Works to widen Matlock Bridge 1903-4.


Matlock Bridge before and after widening (1904)

The bridge is of national importance and is both grade II* listed and a scheduled monument located within the Matlock Bridge Conservation Area. The Environment Agency is working closely with Derbyshire County Council and Historic England to ensure the bridge is protected during works to temporarily reinstate two-way traffic to facilitate repair of the flood wall to the north.


'Matlock – the Bridge’ Celesque series by Polychrom Co. Ltd.

Photographs kindly supplied by Matlock Civic Association. We would like to thank them for their assistance.

How to stay informed

Regular progress updates will be added to this page.

You can get the latest information, including any expected disruption, by following us on Twitter Env Agency Midlands (@EnvAgencyMids) / Twitter

If you have any questions, please contact us on 07970 159492 or KBattelle@jackson-civils.co.uk

Feedback

We would appreciate if you could spare a few minutes to complete a short survey about this information page. 

Please contact us if you have any questions.

We are happy to answer any enquiries.

Audiences

  • Recreational and commercial river users
  • Fishing clubs and representative associations
  • Members of the public with an interest in the river, the species and conservation
  • Businesses
  • Charities
  • Statutory organisations
  • NGOs
  • Members of the public
  • Elected representatives, including MPs
  • Local councils
  • Environment Agency customers
  • Local authorities
  • District and parish councils
  • Land owners
  • RFCCs
  • Community groups
  • Flood action groups
  • Environment Agency colleagues
  • Lead Local Flood Authorities
  • Local Risk Management Authorities
  • Flood Resilience Forums

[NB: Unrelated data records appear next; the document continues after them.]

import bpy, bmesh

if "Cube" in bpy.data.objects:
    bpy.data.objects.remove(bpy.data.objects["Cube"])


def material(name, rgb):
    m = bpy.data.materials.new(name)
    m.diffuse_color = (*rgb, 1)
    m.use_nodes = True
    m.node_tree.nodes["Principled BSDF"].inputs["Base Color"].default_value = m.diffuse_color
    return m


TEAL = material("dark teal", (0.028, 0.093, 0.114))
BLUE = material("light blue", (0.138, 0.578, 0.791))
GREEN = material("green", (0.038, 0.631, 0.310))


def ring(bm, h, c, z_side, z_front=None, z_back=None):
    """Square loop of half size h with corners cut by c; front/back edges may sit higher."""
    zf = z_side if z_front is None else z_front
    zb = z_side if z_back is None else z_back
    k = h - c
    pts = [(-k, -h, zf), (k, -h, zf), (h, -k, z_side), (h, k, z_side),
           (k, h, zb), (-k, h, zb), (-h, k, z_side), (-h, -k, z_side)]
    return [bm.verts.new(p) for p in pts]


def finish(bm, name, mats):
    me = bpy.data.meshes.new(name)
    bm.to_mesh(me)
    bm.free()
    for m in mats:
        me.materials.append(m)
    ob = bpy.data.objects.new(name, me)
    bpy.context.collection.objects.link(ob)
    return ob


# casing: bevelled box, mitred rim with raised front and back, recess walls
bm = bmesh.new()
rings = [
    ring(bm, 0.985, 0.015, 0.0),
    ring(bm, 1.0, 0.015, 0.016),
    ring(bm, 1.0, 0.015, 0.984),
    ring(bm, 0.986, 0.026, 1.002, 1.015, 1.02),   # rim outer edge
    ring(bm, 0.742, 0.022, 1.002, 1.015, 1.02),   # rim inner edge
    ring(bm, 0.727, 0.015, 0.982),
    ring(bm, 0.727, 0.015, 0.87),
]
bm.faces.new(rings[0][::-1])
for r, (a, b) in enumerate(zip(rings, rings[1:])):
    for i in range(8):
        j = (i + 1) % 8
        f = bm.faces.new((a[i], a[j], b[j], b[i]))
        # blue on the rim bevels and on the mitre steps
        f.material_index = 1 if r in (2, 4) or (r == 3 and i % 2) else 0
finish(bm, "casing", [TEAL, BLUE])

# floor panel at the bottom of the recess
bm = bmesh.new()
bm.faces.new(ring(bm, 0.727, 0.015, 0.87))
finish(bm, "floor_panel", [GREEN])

Interests

  • Business and industry
  • Flood management
  • Fishing and boating